Rendered images with source text
......

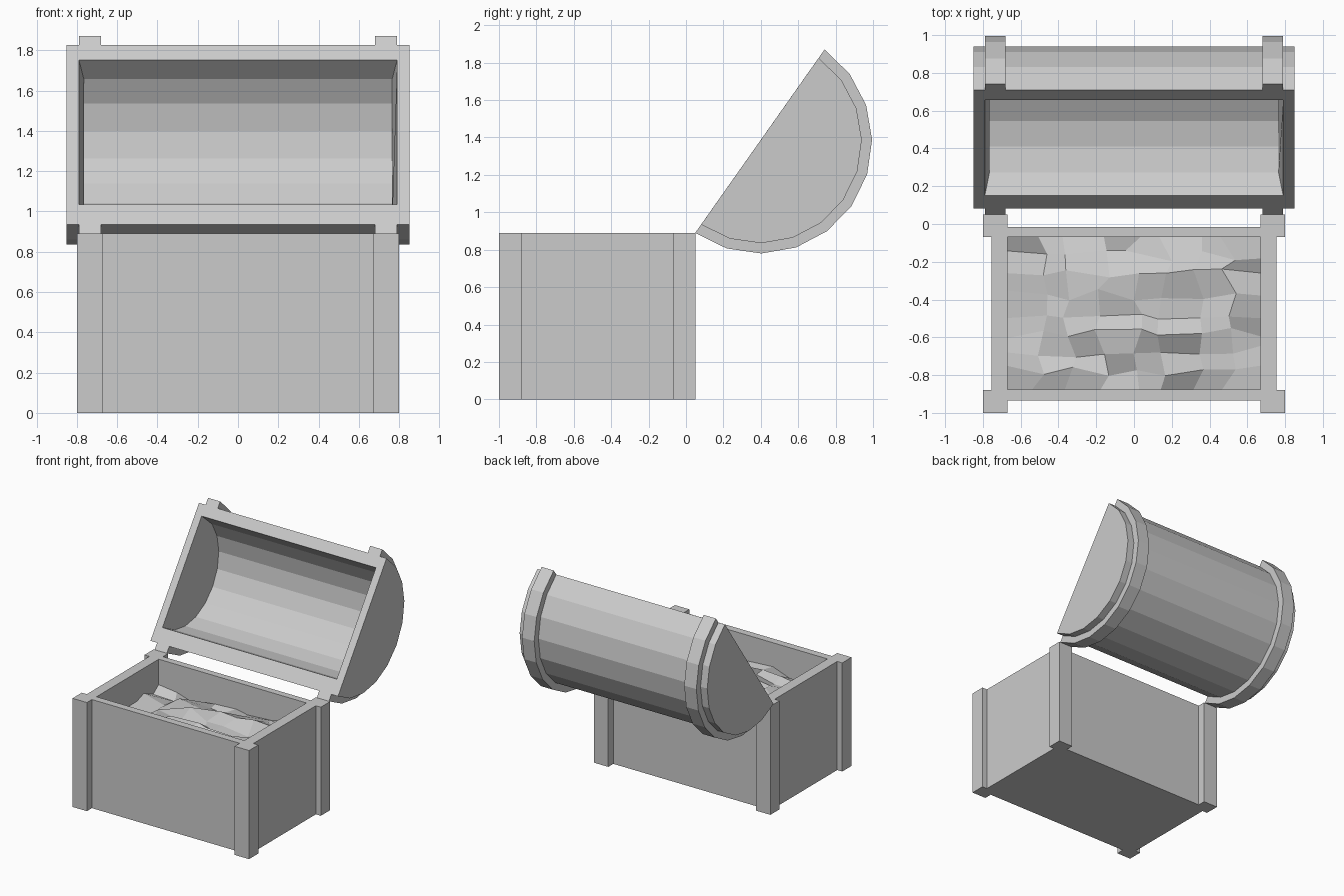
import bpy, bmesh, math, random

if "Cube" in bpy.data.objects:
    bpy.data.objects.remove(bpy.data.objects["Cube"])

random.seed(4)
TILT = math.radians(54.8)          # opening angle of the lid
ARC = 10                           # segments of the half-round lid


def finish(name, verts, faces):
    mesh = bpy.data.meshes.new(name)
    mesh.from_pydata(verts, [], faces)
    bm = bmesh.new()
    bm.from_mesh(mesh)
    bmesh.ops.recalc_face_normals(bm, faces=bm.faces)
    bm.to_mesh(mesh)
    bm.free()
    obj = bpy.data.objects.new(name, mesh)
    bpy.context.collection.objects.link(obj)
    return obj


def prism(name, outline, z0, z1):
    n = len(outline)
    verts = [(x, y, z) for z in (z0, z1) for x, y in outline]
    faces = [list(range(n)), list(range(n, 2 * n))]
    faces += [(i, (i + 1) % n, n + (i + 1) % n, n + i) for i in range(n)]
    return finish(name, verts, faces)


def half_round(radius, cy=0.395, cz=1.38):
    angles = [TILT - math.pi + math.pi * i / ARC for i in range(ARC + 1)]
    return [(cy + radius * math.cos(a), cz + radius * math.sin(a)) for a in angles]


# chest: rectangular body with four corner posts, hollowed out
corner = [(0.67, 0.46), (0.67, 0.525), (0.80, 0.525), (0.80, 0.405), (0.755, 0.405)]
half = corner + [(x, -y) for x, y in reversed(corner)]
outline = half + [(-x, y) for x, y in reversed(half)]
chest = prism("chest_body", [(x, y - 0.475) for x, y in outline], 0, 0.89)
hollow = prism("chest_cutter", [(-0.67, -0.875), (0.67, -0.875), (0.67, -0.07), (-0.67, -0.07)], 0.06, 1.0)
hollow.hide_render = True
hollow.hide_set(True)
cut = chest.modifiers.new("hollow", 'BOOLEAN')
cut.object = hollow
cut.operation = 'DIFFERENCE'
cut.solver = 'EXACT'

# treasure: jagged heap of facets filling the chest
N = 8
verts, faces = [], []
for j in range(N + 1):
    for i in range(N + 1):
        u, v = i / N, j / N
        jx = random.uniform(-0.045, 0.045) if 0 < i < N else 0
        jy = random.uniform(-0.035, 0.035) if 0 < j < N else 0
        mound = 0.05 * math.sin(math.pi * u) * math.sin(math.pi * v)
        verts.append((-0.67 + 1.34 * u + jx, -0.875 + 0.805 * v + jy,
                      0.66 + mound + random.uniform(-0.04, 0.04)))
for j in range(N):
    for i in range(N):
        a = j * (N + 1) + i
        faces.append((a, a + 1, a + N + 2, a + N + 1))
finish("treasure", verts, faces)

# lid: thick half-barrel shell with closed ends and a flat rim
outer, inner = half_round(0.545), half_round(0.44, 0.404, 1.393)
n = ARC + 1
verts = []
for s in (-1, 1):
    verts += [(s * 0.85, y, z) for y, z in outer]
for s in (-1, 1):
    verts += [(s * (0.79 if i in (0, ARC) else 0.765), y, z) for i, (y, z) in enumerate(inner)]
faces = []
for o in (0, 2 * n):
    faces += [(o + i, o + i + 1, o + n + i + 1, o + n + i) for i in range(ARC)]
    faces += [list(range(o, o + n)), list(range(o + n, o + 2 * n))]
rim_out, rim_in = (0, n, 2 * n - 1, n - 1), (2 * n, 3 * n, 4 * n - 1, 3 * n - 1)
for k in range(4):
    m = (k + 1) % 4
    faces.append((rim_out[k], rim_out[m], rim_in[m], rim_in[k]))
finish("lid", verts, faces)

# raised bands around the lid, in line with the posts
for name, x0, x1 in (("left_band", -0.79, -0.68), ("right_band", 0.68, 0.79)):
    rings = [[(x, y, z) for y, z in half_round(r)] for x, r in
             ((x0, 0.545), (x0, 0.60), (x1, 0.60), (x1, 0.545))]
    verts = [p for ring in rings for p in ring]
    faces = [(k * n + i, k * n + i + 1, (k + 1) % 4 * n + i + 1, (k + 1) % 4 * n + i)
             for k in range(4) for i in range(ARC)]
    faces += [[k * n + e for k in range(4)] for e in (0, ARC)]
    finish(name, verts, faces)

......

**PROBLEM**
Look through the entries above and quote exactly the lines from the line with "for name, x0, x1" to the line with "faces = [(k", counting both of those lines.

**RESPONSE BELOW**
for name, x0, x1 in (("left_band", -0.79, -0.68), ("right_band", 0.68, 0.79)):
    rings = [[(x, y, z) for y, z in half_round(r)] for x, r in
             ((x0, 0.545), (x0, 0.60), (x1, 0.60), (x1, 0.545))]
    verts = [p for ring in rings for p in ring]
    faces = [(k * n + i, k * n + i + 1, (k + 1) % 4 * n + i + 1, (k + 1) % 4 * n + i)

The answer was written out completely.